Like a lot of high-energy people, the Howards are drawn to motorcycling because of the peace of mind and that sensation of getting away from the workaday stress. “I like just that there’s no cell phones, and you get away – and like everybody says, you feel the thunder,” Wendell Howard said, adding that he enjoys the camaraderie of riding. “There’s so many different groups of riders, and everybody is usually user-friendly. It doesn’t matter if it’s a crotch rocket to a moped to a Harley to a BMW, everybody waves. I’ve never run into anybody who’s been an ass.”
Taylor Howard started riding as a kid, first on four-wheelers and then dirt bikes, moving up from 50s to 250s. “I was way better on two wheels than I was on four wheels,” he said. “In fact, they scare me a little bit.” Some of Taylor’s earliest memories are of riding on the back of his dad’s 2000 Harley Dyna Wide Glide. “He’d put a backpack that would fit over the sissy bar, and I would fall asleep back there,” Taylor Howard recalled. “As soon as I got a permanent license and they would let me, I got one.”

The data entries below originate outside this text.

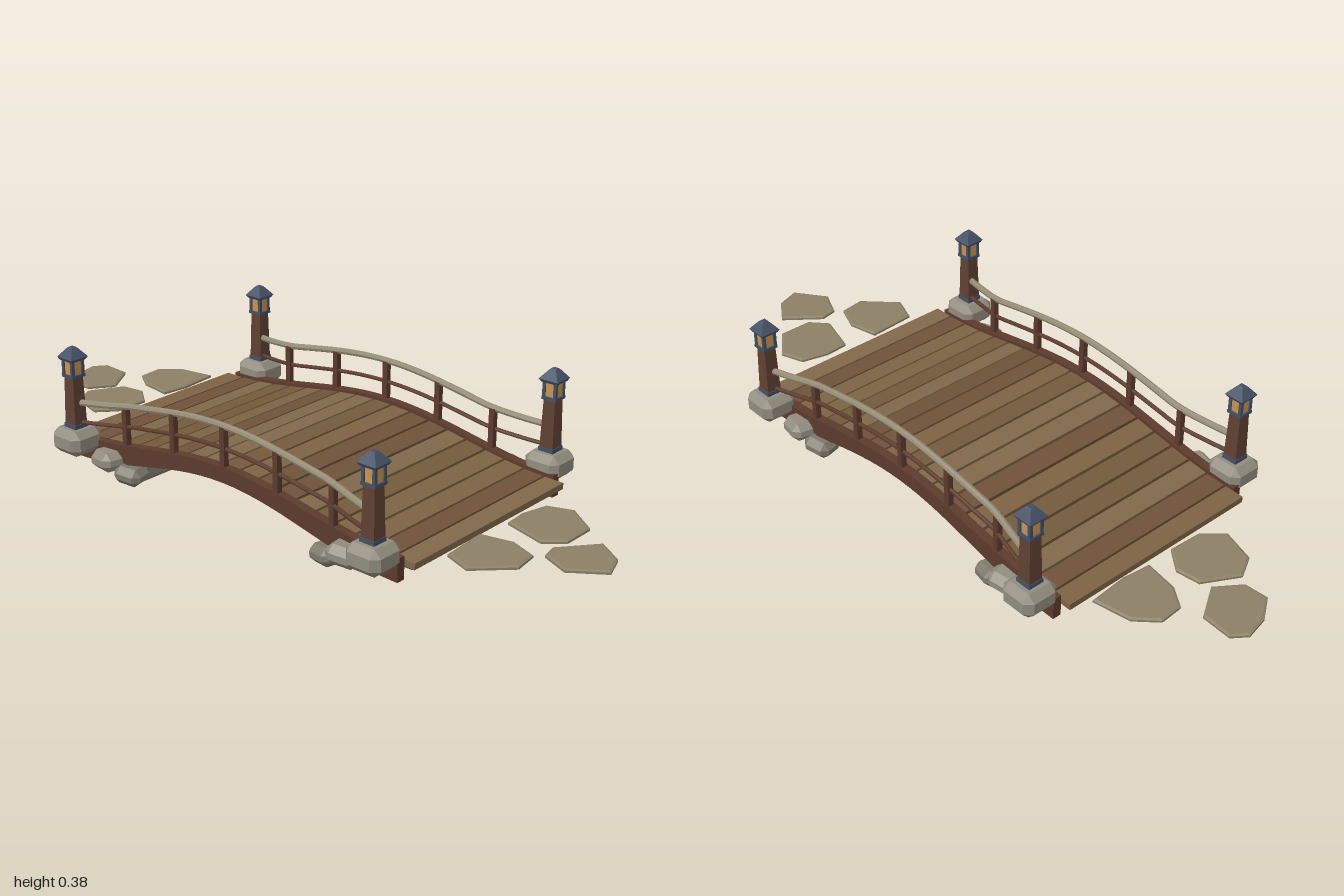
import * as THREE from 'three';
import { ConvexGeometry } from 'three/addons/geometries/ConvexGeometry.js';

const mat = (color) => new THREE.MeshStandardMaterial({ color, flatShading: true });
const M = {
  planks: [mat(0x7d6343), mat(0x745a3c), mat(0x80684a), mat(0x6f523a)],
  beam: mat(0x5c3b2d), post: mat(0x5f4032), under: mat(0x3d2e22),
  stone: mat(0x918c7e), rock: mat(0x7f7a6d), sill: mat(0x858175),
  path: mat(0x8c8066), rail: mat(0x958c76), roof: mat(0x435066), glow: mat(0xc8934f),
};

function add(parent, name, geometry, material, x = 0, y = 0, z = 0) {
  const mesh = new THREE.Mesh(geometry, material);
  mesh.name = name;
  mesh.position.set(x, y, z);
  parent.add(mesh);
  return mesh;
}

// Bell-shaped rise shared by deck, beams and rails: 1 at mid span, 0 at the ends
const rise = (x) => 0.5 * (1 + Math.cos(Math.PI * Math.min(Math.abs(x) / 0.6, 1)));
const deckTop = (x) => 0.09 + 0.067 * rise(x);

// Block with all edges and corners chamfered
function chamferBox(w, h, d, c) {
  const pts = [];
  for (const x of [-1, 1]) for (const y of [-1, 1]) for (const z of [-1, 1]) {
    for (let k = 0; k < 3; k++) {
      pts.push(new THREE.Vector3(
        x * (w / 2 - (k === 0 ? 0 : c)),
        y * (h / 2 - (k === 1 ? 0 : c)),
        z * (d / 2 - (k === 2 ? 0 : c))));
    }
  }
  return new ConvexGeometry(pts);
}

// Arched strip between two height curves, extruded across z
function archBand(half, top, bottom, depth) {
  const n = 28, pts = [];
  for (let i = 0; i <= n; i++) {
    const x = -half + 2 * half * i / n;
    pts.push(new THREE.Vector2(x, bottom(x)));
  }
  for (let i = n; i >= 0; i--) {
    const x = -half + 2 * half * i / n;
    pts.push(new THREE.Vector2(x, top(x)));
  }
  const g = new THREE.ExtrudeGeometry(new THREE.Shape(pts), { depth, bevelEnabled: false });
  return g.translate(0, 0, -depth / 2);
}

// Rail that follows the arch and flares out to the end posts
function railGeometry(side, base, height, radius) {
  const pts = [];
  for (let i = 0; i <= 24; i++) {
    const x = -0.53 + 1.06 * i / 24;
    const flare = Math.max(0, (Math.abs(x) - 0.37) / 0.16);
    pts.push(new THREE.Vector3(x, base + height * rise(x), side * (0.333 + 0.036 * flare)));
  }
  return new THREE.TubeGeometry(new THREE.CatmullRomCurve3(pts), 48, radius, 8);
}

// Square frustum with its sides facing the axes
function frustum(top, bottom, h) {
  return new THREE.CylinderGeometry(top * Math.SQRT1_2, bottom * Math.SQRT1_2, h, 4).rotateY(Math.PI / 4);
}

function lanternPost() {
  const g = new THREE.Group();
  g.name = 'lanternPost';
  add(g, 'footing', chamferBox(0.11, 0.074, 0.11, 0.02), M.stone, 0, 0.107, 0);
  add(g, 'collar', new THREE.BoxGeometry(0.047, 0.014, 0.047), M.roof, 0, 0.149, 0);
  add(g, 'post', frustum(0.036, 0.043, 0.15), M.post, 0, 0.222, 0);
  add(g, 'lanternBase', new THREE.BoxGeometry(0.046, 0.009, 0.046), M.roof, 0, 0.298, 0);
  add(g, 'lanternPane', new THREE.BoxGeometry(0.036, 0.05, 0.036), M.glow, 0, 0.324, 0);
  for (const x of [-1, 1]) for (const z of [-1, 1]) {
    add(g, 'lanternFrame', new THREE.BoxGeometry(0.009, 0.05, 0.009), M.roof, x * 0.0175, 0.324, z * 0.0175);
  }
  add(g, 'roofEaves', frustum(0.06, 0.05, 0.009), M.roof, 0, 0.348, 0);
  add(g, 'roof', frustum(0.024, 0.06, 0.023), M.roof, 0, 0.364, 0);
  add(g, 'roofCap', frustum(0.014, 0.024, 0.005), M.roof, 0, 0.378, 0);
  return g;
}

function steppingStone(parent, outline) {
  const shape = new THREE.Shape(outline.map(([x, z]) => new THREE.Vector2(x, -z)));
  const g = new THREE.ExtrudeGeometry(shape, {
    depth: 0.006, bevelThickness: 0.003, bevelSize: 0.006, bevelOffset: -0.006, bevelSegments: 1,
  });
  add(parent, 'steppingStone', g.rotateX(-Math.PI / 2), M.path, 0, 0.083, 0);
}

export function createModel() {
  const model = new THREE.Group();
  model.name = 'gardenBridge';
  const bridge = new THREE.Group();
  bridge.name = 'bridge';
  bridge.position.x = -0.006;
  model.add(bridge);

  // Deck planks, each tilted to the slope of the arch
  const count = 19, pitch = 1.265 / count;
  for (let i = 0; i < count; i++) {
    const x = (i - (count - 1) / 2) * pitch;
    const slope = (deckTop(x + 0.03) - deckTop(x - 0.03)) / 0.06;
    const plank = add(bridge, 'plank', new THREE.BoxGeometry(pitch - 0.007, 0.018, 0.636),
      M.planks[(i * 7 + (i >> 2)) % 4], x, deckTop(x) - 0.009, 0);
    plank.rotation.z = Math.atan(slope);
  }
  add(bridge, 'deckUnderside',
    archBand(0.62, (x) => deckTop(x) - 0.012, (x) => deckTop(x) - 0.022, 0.63), M.under);

  for (const s of [-1, 1]) {
    // Arched side beam and railing
    add(bridge, 'sideBeam',
      archBand(0.597, (x) => 0.1 + 0.067 * rise(x), (x) => 0.036 + 0.087 * rise(x), 0.026), M.beam, 0, 0, s * 0.331);
    add(bridge, 'handrail', railGeometry(s, 0.215, 0.066, 0.0095), M.rail);
    add(bridge, 'lowerRail', railGeometry(s, 0.157, 0.06, 0.006), M.beam);
    for (let i = -2; i <= 2; i++) {
      const x = i * 0.19, y0 = 0.095 + 0.067 * rise(x), y1 = 0.215 + 0.066 * rise(x);
      add(bridge, 'baluster', new THREE.BoxGeometry(0.017, y1 - y0, 0.017), M.beam, x, (y0 + y1) / 2, s * 0.333);
    }

    // Stone sill under each end
    add(bridge, 'sill', chamferBox(0.09, 0.067, 0.632, 0.017), M.sill, s * 0.385, 0.037, 0);

    // Lantern posts and rocks at the corners
    for (const e of [-1, 1]) {
      const post = lanternPost();
      post.position.set(e * 0.544, 0, s * 0.375);
      bridge.add(post);
      const upper = add(bridge, 'rock', chamferBox(0.094, 0.056, 0.088, 0.019), M.stone, e * 0.438, 0.066, s * 0.348);
      const lower = add(bridge, 'rock', chamferBox(0.086, 0.052, 0.08, 0.018), M.rock, e * 0.365, 0.037, s * 0.335);
      upper.rotation.set(0, e * s * 0.2, -e * 0.08);
      lower.rotation.set(0, -e * s * 0.25, e * 0.1);
    }
  }

  // Stepping stones leading to both ends, outlines as [x, z]
  const outlines = [
    [[-1, -0.07], [-0.97, -0.11], [-0.88, -0.105], [-0.82, -0.01], [-0.87, 0.06], [-0.94, 0.065], [-0.985, 0]],
    [[-0.825, -0.19], [-0.77, -0.245], [-0.66, -0.265], [-0.65, -0.15], [-0.66, -0.065], [-0.76, -0.08], [-0.82, -0.12]],
    [[-0.845, 0.08], [-0.79, -0.02], [-0.72, -0.03], [-0.655, 0.02], [-0.66, 0.12], [-0.71, 0.175], [-0.81, 0.145]],
    [[0.65, -0.09], [0.67, -0.17], [0.74, -0.195], [0.83, -0.13], [0.83, -0.03], [0.78, 0.015], [0.655, -0.02]],
    [[0.64, 0.08], [0.73, 0.06], [0.81, 0.09], [0.82, 0.165], [0.73, 0.255], [0.65, 0.225]],
    [[0.82, 0.02], [0.9, -0.08], [0.975, -0.03], [1, 0.04], [0.91, 0.105], [0.83, 0.07]],
  ];
  outlines.forEach((o) => steppingStone(model, o));
  return model;
}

Now Taylor rides his dad’s old Harley, which has about 17,000 miles on the odometer. Taylor had a brief flirtation with a crotch rocket, a 600, but he had broken a couple of fingers a few weeks before and had trouble pulling in the clutch. “I kept it for six months, maybe, then sold it and went back to the Harley,” Taylor Howard said. In part, Wendell Howard gave the Dyna Wide Glide to Taylor because Wendell’s neck was bothering him when he rode. Wendell thought it had something to do with the bike and the seats, so he bought a 2003 Harley Ultra Classic. The pain continued, though, and he realized it was more about his posture. A small back support seat also helped, and the pain went away. That’s allowed trips to Daytona for bike week and the big rally in Sturgis.
The father-son duo ride together occasionally, schedules permitting, but they’d both like to ride more. They love heading out to Brevard, or maybe dropping down 74 into Chimney Rock. “It’s a way to escape,” Taylor Howard said.
Even though they work in two different businesses together, neither father nor son has grown weary of seeing too much of each other. Taylor Howard is vice president of T&K, but as he says, that mainly means he can sign “a bunch of legal stuff.” He’s really a jack of all trades, taking care of electrical problems on equipment one day, handling paperwork the next. “We get along pretty good,” Taylor Howard said. “We do get aggravated with each other sometimes, but with our relationship we can pop off real quick and it’s done. We do it, then two seconds later we’re over it. We both have that same personality.”
It’s a personality that allows both men to handle a workload and lives most would find daunting. “It’s a blessing to be able to work with your son when he has that work ethic that I would expect and that you would want all your kids to have,” Wendell Howard said. “He has the desire and the drive to take something from nothing and make something happen.”